Task item: In the listing below, print exactly the lines between the line holding "hole = prism(word" and the line holding "# tidy up and shade", inclusive, and no more.
○ ○ ○ ○ ○
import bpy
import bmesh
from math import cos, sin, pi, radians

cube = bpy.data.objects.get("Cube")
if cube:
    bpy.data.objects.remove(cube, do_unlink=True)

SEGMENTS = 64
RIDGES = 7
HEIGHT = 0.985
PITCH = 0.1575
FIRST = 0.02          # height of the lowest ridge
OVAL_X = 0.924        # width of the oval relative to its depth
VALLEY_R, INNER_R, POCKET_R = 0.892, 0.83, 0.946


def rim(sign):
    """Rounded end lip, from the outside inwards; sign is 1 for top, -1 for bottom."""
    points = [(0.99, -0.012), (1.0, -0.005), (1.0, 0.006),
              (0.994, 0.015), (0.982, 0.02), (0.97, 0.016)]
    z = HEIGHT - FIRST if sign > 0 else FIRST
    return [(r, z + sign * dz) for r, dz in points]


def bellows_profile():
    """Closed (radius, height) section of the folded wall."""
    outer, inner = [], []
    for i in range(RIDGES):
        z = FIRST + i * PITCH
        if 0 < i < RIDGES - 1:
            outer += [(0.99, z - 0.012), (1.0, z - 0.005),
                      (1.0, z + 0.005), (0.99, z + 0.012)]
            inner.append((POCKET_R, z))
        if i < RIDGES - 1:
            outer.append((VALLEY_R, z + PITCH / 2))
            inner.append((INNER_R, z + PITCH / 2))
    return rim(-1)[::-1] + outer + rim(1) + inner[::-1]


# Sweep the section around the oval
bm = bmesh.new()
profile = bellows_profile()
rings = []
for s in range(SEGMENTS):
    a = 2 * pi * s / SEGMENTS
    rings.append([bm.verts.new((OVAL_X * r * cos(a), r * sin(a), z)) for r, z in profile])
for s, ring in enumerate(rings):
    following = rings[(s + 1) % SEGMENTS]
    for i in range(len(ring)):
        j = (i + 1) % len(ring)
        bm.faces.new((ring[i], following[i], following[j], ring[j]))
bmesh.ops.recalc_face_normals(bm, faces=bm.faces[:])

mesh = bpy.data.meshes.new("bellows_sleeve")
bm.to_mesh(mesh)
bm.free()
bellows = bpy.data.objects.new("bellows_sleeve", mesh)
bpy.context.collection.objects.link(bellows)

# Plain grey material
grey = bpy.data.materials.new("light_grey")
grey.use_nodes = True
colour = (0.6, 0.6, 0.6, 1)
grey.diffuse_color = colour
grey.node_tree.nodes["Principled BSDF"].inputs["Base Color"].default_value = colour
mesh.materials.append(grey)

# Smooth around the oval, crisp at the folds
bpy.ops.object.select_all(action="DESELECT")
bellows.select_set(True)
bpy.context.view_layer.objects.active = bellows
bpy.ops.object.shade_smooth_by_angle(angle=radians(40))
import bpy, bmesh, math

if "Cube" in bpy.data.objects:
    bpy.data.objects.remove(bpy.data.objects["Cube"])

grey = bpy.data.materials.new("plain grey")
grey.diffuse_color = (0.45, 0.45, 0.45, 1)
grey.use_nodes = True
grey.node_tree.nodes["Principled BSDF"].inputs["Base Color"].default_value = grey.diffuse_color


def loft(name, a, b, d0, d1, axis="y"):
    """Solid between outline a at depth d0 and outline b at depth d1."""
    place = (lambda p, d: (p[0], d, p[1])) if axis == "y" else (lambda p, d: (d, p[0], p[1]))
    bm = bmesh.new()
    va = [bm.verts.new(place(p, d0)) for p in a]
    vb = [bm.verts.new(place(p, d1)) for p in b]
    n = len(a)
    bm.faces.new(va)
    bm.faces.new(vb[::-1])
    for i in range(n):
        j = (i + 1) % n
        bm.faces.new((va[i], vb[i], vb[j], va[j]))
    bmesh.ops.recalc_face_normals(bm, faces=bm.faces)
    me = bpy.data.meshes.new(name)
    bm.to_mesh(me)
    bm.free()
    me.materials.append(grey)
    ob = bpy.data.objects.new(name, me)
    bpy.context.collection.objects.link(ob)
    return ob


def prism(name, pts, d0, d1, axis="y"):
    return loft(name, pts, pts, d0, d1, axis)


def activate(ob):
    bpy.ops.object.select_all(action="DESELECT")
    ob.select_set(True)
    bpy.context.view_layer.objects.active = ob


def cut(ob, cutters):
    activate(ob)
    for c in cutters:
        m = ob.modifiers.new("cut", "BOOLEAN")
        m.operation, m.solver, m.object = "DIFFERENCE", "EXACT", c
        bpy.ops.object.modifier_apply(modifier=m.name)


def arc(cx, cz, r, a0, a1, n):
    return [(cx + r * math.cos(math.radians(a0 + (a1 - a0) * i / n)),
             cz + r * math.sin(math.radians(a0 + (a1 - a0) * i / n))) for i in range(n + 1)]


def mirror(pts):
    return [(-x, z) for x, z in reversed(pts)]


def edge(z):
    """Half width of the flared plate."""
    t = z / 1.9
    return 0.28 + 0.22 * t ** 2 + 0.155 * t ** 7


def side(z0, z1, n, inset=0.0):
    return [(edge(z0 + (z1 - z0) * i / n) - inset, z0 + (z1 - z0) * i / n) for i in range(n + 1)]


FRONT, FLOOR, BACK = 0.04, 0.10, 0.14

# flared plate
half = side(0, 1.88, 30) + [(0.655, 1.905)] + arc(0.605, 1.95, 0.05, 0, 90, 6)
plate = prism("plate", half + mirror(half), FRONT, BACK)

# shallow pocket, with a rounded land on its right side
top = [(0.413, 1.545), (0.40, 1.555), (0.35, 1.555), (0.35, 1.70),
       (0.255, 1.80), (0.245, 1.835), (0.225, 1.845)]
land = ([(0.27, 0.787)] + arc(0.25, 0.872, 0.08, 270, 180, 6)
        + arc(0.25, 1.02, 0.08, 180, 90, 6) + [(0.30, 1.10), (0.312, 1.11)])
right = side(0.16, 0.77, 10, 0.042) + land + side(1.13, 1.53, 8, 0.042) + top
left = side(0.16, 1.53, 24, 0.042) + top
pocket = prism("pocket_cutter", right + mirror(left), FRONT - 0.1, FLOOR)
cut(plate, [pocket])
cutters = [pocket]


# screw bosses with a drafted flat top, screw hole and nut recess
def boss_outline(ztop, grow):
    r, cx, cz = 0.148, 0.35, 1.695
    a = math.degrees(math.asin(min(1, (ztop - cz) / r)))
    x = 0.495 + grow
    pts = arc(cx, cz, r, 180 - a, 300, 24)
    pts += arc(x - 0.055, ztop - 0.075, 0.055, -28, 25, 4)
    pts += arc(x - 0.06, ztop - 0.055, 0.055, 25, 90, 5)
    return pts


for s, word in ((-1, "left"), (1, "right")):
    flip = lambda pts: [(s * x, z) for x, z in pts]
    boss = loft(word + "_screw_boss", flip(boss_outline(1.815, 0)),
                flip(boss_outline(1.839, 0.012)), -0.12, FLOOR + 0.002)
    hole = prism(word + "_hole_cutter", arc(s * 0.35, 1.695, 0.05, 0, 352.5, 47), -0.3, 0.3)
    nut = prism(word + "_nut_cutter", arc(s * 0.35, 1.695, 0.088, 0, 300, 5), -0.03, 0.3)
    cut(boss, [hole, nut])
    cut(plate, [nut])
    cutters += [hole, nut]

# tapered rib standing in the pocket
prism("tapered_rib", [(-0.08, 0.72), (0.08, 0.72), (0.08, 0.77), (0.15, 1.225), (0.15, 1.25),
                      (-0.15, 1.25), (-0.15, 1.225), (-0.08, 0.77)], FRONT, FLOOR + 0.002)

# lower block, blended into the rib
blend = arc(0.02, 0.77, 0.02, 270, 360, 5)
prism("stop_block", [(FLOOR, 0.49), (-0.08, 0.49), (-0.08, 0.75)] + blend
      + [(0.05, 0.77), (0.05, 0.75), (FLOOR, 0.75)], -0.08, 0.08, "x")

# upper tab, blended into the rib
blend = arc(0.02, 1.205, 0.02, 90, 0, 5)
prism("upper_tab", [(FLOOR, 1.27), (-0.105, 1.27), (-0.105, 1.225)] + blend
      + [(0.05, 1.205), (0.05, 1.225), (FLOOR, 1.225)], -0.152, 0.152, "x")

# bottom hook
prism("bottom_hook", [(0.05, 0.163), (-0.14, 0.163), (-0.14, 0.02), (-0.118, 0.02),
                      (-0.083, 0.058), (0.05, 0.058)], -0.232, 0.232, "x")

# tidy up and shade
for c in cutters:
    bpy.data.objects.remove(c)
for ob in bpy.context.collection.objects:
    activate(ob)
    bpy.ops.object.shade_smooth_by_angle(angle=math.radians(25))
○ ○ ○ ○ ○
Response box:
    hole = prism(word + "_hole_cutter", arc(s * 0.35, 1.695, 0.05, 0, 352.5, 47), -0.3, 0.3)
    nut = prism(word + "_nut_cutter", arc(s * 0.35, 1.695, 0.088, 0, 300, 5), -0.03, 0.3)
    cut(boss, [hole, nut])
    cut(plate, [nut])
    cutters += [hole, nut]

# tapered rib standing in the pocket
prism("tapered_rib", [(-0.08, 0.72), (0.08, 0.72), (0.08, 0.77), (0.15, 1.225), (0.15, 1.25),
                      (-0.15, 1.25), (-0.15, 1.225), (-0.08, 0.77)], FRONT, FLOOR + 0.002)

# lower block, blended into the rib
blend = arc(0.02, 0.77, 0.02, 270, 360, 5)
prism("stop_block", [(FLOOR, 0.49), (-0.08, 0.49), (-0.08, 0.75)] + blend
      + [(0.05, 0.77), (0.05, 0.75), (FLOOR, 0.75)], -0.08, 0.08, "x")

# upper tab, blended into the rib
blend = arc(0.02, 1.205, 0.02, 90, 0, 5)
prism("upper_tab", [(FLOOR, 1.27), (-0.105, 1.27), (-0.105, 1.225)] + blend
      + [(0.05, 1.205), (0.05, 1.225), (FLOOR, 1.225)], -0.152, 0.152, "x")

# bottom hook
prism("bottom_hook", [(0.05, 0.163), (-0.14, 0.163), (-0.14, 0.02), (-0.118, 0.02),
                      (-0.083, 0.058), (0.05, 0.058)], -0.232, 0.232, "x")

# tidy up and shade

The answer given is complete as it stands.